Palm Tree Care
If you are new to palm tree care, or even if you have some experience, ATSS offers the following palm tree resources concerning proper palm tree care and additional resources via external links. Most agree that proper palm tree maintenance begins with using quality tools when pruning is necessary. We are proud to offer to our prospective clients’ high quality ATSS palm tree saws.
Palms are monocots, which means palm trees do not have continued outward growth in their trunks like a typical tree. A palm’s growth comes from the expansion of existing tissues rather than the production of new cells.
Many palms maintain a set number of live fronds. A regular turnover of foliage occurs as dying lower fronds are replaced by new ones at the bud. These dead fronds are not detrimental to the health of the tree.
If there are an excessive number of older yellow fronds, determine the cause before pruning. A nutrient problem caused by a deficiency of potassium or magnesium could worsen if the palm is pruned or fertilized with high nitrogen or the wrong type of fertilizer.
- Poor pruning techniques will harm any tree, including palms. Many palm specialists discourage over-pruning, except when transplanting certain species. Other palm specialists recommend pruning as little as possible.
- Green fronds produce the food that a palm needs to grow and remain healthy. Reduction of the green leaf area reduces food production and that, in turn, jeopardizes the health and growth of the palm. The only true palm food is that which the plant makes. Fertilizer is used by trees along with water and sunlight to make food.
- Under ideal growing conditions, date palms (Phoenix dactylifera) can have between 120 to 180 fronds, each growing up to 15 feet long. Fronds are known to live from five to eight years. This includes leaf primordia in the apex. Many experts report Fan palms (Washingtonia robusta/filifera) have an average of 30 green fronds. A correctly pruned palm should have an oval or circular silhouette.
- Palms do not need pruning or protection from high winds. Their flexible leaves and low wind resistance make them nearly storm-proof.
- “Hurricane pruning,” which occurs in many regions is a bad practice. In the desert Southwest, the practice is referred to as “rooster-tailing,” due to the plumed appearance of the remaining leaves. Rooster-tail pruning is harmful in several ways. Instead of protecting the palm from high winds, the practice actually weakens the canopy. The reason for this is that all fronds in the apex act together, with each frond layer supporting and adding strength to the one above. They all protect the bud and newly emerging spear leaf. The more leaves removed, the less strength and protection there is.
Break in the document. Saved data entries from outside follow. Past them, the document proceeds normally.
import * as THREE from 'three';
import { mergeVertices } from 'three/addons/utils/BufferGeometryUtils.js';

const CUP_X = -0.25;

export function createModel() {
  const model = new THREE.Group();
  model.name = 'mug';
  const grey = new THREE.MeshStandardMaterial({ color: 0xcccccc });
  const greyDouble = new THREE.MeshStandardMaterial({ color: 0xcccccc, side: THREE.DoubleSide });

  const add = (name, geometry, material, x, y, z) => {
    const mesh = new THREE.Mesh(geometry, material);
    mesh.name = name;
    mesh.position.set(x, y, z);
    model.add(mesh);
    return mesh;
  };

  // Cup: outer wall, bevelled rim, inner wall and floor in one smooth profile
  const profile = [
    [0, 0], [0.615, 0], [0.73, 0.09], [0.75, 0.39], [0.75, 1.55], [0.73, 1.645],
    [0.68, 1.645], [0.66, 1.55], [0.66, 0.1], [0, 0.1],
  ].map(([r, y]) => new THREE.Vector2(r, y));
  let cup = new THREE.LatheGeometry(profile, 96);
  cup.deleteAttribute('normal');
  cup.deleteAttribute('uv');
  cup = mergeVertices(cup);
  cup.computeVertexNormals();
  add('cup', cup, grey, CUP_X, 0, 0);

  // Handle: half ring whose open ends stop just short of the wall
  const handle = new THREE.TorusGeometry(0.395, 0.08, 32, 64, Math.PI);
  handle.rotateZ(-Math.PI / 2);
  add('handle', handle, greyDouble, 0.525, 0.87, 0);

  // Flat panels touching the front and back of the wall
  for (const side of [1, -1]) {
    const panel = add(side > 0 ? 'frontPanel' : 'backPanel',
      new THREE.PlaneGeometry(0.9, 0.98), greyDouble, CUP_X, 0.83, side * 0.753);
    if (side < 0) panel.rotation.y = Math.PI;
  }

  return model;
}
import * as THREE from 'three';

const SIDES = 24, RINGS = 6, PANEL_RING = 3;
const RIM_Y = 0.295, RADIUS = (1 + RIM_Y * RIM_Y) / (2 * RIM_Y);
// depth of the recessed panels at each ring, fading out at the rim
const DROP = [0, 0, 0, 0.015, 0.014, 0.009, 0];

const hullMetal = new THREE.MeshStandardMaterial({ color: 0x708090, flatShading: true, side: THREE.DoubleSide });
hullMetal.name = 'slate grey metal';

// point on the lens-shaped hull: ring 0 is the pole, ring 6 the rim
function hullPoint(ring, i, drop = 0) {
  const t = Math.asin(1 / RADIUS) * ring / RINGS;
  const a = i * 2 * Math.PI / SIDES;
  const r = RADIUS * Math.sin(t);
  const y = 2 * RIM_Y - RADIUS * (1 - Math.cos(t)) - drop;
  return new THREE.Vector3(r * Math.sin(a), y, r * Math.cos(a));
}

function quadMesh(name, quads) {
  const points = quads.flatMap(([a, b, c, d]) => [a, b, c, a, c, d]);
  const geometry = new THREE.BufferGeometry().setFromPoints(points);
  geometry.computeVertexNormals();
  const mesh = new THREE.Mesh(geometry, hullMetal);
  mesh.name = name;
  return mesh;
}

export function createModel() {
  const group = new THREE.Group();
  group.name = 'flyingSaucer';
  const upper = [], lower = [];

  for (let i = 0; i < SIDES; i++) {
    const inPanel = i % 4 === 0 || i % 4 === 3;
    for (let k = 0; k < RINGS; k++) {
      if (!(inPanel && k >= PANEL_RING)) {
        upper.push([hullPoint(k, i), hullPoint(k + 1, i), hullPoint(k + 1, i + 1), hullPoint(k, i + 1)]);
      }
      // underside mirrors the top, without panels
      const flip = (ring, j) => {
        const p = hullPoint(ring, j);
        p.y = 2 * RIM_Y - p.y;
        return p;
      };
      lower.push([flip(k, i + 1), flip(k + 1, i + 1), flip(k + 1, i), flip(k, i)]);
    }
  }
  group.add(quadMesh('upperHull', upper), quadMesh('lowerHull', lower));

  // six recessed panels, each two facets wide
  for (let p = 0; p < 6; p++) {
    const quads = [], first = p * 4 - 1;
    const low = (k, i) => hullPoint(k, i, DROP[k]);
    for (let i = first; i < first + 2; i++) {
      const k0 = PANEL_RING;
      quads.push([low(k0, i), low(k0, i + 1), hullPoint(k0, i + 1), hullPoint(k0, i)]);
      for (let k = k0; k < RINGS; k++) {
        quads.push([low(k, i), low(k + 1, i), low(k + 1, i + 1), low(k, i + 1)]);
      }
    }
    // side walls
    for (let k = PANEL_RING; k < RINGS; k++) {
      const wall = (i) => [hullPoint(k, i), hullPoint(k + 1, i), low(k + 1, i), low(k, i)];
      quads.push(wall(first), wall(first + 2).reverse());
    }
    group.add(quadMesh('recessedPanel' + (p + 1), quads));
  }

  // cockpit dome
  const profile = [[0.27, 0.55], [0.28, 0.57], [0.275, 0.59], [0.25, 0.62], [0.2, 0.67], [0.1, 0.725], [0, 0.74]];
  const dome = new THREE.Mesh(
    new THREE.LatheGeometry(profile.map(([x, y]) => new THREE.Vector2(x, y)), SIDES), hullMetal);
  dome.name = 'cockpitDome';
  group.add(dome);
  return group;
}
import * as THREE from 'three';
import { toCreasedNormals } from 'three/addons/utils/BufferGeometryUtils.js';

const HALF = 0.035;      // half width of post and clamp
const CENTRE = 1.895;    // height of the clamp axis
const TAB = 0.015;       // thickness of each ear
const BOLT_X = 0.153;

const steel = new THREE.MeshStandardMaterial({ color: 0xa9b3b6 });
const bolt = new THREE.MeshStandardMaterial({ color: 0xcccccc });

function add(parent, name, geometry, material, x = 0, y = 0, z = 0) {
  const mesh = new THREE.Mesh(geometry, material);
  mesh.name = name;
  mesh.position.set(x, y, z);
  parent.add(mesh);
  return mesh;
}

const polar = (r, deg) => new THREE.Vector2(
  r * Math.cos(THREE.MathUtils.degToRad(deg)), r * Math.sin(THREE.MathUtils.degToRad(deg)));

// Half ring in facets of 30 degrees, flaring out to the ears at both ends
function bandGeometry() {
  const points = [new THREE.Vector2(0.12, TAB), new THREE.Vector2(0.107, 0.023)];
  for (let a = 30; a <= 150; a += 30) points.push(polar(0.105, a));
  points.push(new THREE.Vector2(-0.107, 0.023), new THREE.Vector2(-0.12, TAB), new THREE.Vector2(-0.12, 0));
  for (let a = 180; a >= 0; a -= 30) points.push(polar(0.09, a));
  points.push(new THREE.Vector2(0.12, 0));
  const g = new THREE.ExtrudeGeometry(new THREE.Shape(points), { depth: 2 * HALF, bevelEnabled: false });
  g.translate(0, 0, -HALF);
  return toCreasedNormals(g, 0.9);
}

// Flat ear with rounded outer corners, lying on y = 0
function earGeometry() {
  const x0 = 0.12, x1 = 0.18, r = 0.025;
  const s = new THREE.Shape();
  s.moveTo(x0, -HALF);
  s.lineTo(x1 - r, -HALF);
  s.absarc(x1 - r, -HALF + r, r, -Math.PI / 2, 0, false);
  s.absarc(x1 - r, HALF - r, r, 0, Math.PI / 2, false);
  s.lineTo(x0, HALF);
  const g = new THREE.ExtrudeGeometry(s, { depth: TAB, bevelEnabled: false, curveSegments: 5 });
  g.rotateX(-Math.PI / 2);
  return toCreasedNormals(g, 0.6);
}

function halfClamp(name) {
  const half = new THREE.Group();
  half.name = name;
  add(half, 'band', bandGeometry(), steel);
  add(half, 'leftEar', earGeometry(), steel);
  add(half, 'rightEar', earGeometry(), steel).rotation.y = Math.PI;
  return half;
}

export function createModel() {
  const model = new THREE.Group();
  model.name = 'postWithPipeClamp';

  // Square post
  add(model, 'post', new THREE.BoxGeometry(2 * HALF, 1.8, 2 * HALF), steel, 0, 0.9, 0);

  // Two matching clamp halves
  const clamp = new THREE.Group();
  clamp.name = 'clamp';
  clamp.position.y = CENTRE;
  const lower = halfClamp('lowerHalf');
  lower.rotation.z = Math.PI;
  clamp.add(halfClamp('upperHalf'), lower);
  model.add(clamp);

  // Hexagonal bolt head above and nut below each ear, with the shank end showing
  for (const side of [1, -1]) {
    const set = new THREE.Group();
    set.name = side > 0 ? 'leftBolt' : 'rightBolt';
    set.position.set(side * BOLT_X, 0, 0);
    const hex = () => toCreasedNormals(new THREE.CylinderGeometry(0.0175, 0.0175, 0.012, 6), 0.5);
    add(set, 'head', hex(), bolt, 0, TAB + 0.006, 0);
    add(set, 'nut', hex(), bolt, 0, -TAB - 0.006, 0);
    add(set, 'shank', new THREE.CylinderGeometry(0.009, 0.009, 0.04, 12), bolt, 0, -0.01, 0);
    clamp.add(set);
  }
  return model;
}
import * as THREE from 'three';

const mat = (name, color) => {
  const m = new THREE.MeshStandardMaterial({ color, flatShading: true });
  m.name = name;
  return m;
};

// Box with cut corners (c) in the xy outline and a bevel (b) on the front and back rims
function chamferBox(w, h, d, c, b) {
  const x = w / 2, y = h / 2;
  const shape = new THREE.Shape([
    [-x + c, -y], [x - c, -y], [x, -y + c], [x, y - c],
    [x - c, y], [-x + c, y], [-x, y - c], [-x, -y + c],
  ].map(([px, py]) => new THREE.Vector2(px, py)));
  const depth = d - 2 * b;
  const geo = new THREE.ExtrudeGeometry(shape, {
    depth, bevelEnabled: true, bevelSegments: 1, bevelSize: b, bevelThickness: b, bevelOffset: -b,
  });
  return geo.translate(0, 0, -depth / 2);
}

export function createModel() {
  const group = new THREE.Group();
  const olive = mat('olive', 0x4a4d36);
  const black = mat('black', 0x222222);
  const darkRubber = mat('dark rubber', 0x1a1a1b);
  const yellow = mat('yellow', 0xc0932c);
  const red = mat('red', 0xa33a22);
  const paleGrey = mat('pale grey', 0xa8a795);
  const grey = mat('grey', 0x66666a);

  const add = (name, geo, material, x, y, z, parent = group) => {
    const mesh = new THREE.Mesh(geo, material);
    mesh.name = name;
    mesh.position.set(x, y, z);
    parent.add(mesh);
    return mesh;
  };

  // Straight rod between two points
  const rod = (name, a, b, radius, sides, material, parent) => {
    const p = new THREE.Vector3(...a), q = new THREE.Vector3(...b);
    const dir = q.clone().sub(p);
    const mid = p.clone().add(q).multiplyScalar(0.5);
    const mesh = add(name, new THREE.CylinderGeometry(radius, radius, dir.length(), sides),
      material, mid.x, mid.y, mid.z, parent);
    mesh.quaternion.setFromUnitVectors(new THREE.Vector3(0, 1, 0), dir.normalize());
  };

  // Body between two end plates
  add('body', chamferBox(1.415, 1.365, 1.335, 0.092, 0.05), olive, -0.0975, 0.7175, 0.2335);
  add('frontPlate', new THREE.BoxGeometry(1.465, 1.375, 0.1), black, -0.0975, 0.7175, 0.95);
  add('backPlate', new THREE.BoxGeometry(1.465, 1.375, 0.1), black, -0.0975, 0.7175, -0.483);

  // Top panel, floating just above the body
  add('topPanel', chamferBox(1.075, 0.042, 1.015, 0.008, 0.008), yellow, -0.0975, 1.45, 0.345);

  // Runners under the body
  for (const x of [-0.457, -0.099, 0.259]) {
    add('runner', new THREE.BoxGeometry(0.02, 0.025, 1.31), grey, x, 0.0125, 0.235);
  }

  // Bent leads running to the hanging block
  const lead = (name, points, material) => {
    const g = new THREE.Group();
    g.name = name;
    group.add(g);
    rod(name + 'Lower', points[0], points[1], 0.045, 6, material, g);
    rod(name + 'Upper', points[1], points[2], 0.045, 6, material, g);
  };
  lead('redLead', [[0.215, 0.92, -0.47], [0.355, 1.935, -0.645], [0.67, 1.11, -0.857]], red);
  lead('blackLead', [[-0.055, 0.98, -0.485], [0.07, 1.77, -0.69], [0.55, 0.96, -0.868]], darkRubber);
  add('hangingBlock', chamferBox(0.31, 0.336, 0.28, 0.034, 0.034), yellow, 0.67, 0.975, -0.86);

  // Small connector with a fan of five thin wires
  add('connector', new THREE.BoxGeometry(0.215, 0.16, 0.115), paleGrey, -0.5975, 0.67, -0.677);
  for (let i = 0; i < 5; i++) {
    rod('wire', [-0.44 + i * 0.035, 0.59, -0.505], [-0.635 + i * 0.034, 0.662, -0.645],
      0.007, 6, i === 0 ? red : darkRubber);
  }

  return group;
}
- If you damage a palm’s trunk while pruning, there is a good chance the damage will not heal. Most palm species with trunks rarely branch, so extra care should be taken because if the growing part is damaged the palm's trunk is damaged.
When to prune palms:
- To remove dead and dying fronds and loose petioles that are weakly attached to some palms. Palm leaves and leaf stems are heavy and can place people and property at risk should they fall from tall palms.
- To remove fronds that might harbor insect pests, such as roaches and scorpions, as well as provide hiding places for other pests such as rats.
- Removing dead and dying lower fronds improves the appearance of a palm.
- To remove potential fire hazards in urban areas near homes and other buildings.
- For safety reasons, so that signs can be seen and views from driveways and sidewalks are clear. Blocked views are most often caused by palms growing in the wrong place.
- To prevent damage to buildings and walls during high winds. Planting palms too close to a building can cause damage to the structure. Palms themselves don’t need to be protected from high winds. After Hurricane Andrew, the few trees left standing were palms. Most had few if any fronds left, but they were still standing.